At Perrotin New York, the American artist and former studio assistant of Kaws ‘Josh Sperling’ are currently in the spotlight. Sperling’s new show, ‘Daydream,’ features new composite works, minimalist monochrome pieces, and large-scale squiggle installations that take up all three floors of the gallery’s Lower East Side spaces.
“That’s how artworks: you come up with a concept that challenges a preconceived notion, and if you succeed, it becomes intriguing.” Josh Sperling questions the idea of what is a painting and what is a sculpture throughout three stories of his twisting and puzzle-like canvas sculptural works.
Each floor represents a different aspect of my work. The monochrome paintings on the first floor are more geometric and basic. The second story features a full squiggle installation area, as well as some new square works that are quite Josef Albers-esque, and the third-floor houses the composites, which are more collaged pieces. What makes Daydream at Perrotin so impressive is the breadth of his explorations, from minimalism to maximalist pieces, clusters to large spaces, installation, and site-specific work.

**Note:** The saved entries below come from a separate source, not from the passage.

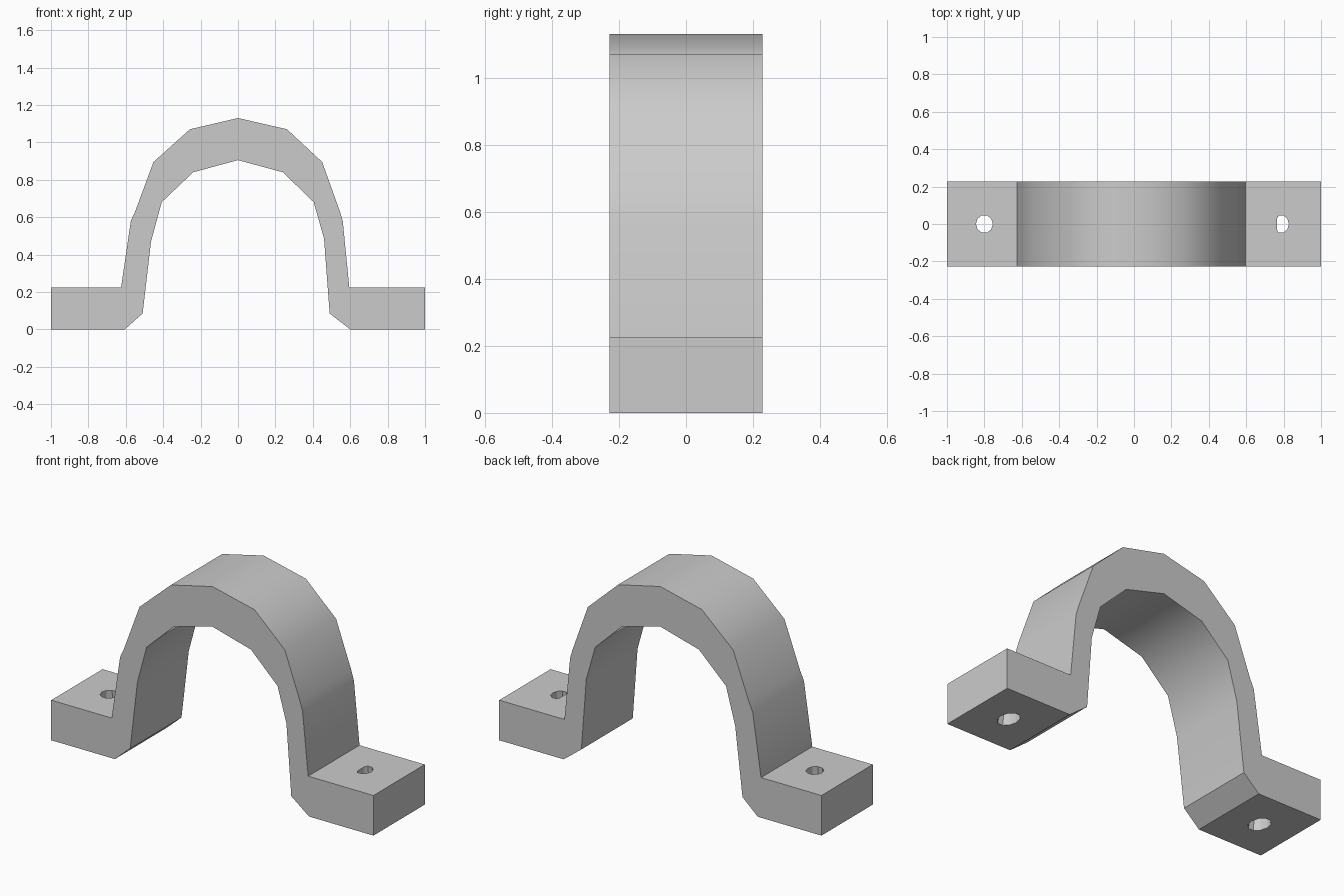
import bpy, bmesh
from math import cos, sin, pi, radians

cube = bpy.data.objects.get("Cube")
if cube:
    bpy.data.objects.remove(cube, do_unlink=True)

DEPTH = 0.455
FLANGE = 0.225

grey = bpy.data.materials.new("light_grey")
grey.use_nodes = True
colour = (0.6, 0.6, 0.6, 1)
grey.diffuse_color = colour
grey.node_tree.nodes["Principled BSDF"].inputs["Base Color"].default_value = colour


def loft(name, lower, upper):
    """Solid between two matching loops of 3D points."""
    bm = bmesh.new()
    a = [bm.verts.new(p) for p in lower]
    b = [bm.verts.new(p) for p in upper]
    bm.faces.new(a[::-1])
    bm.faces.new(b)
    for i in range(len(a)):
        j = (i + 1) % len(a)
        bm.faces.new((a[i], a[j], b[j], b[i]))
    bmesh.ops.recalc_face_normals(bm, faces=bm.faces)
    mesh = bpy.data.meshes.new(name)
    bm.to_mesh(mesh)
    bm.free()
    ob = bpy.data.objects.new(name, mesh)
    bpy.context.collection.objects.link(ob)
    return ob


def ellipse(cx, rx, ry, z, flat=-1.0, n=10):
    """Ellipse around (cx, 0), its -x side clipped flat where asked."""
    return [(cx + rx * max(flat, cos(2 * pi * i / n)), ry * sin(2 * pi * i / n), z)
            for i in range(n)]


# Strap cross-section: outer side left to right, then inner side back
outer = [(-1, 0), (-1, FLANGE), (-.625, FLANGE), (-.573, .58), (-.55, .63),
         (-.452, .895), (-.257, 1.07), (0, 1.13), (.262, 1.07), (.45, .895),
         (.545, .63), (.56, .58), (.595, FLANGE), (1, FLANGE), (1, 0)]
inner = [(.6, 0), (.49, .085), (.46, .485), (.405, .68), (.24, .84), (0, .905),
         (-.24, .84), (-.408, .68), (-.465, .47), (-.51, .085), (-.605, 0)]
profile = outer + inner
strap = loft("clamp_strap", [(x, -DEPTH / 2, z) for x, z in profile],
             [(x, DEPTH / 2, z) for x, z in profile])
strap.data.materials.append(grey)

# Tapered bolt holes, the left one with a flattened side
bpy.context.view_layer.objects.active = strap
strap.select_set(True)
for side, cx, rx, flat in (("right", -.8, .045, -1), ("left", .785, .042, -.5)):
    over = 0.01
    cutter = loft(side + "_bolt_hole_cutter", ellipse(side == "left" and .8 or cx, .05, .068, -over),
                  ellipse(cx, rx, .048, FLANGE + over, flat))
    cutter.hide_render = True
    cut = strap.modifiers.new(side + "_bolt_hole", 'BOOLEAN')
    cut.operation = 'DIFFERENCE'
    cut.solver = 'EXACT'
    cut.object = cutter
    bpy.ops.object.modifier_apply(modifier=cut.name)
    bpy.data.objects.remove(cutter, do_unlink=True)

# Soft bends, crisp side edges
bpy.ops.object.shade_smooth_by_angle(angle=radians(32))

Sperling has much experience with the artist’s life. His grandpa was a sculptor with a New York City studio, and his father was an art teacher. Over the course of five years, he worked on carpentry, color mixing, and painting before moving on to design and other production elements. Sperling’s work spans a wide range of hues, tones, and shapes.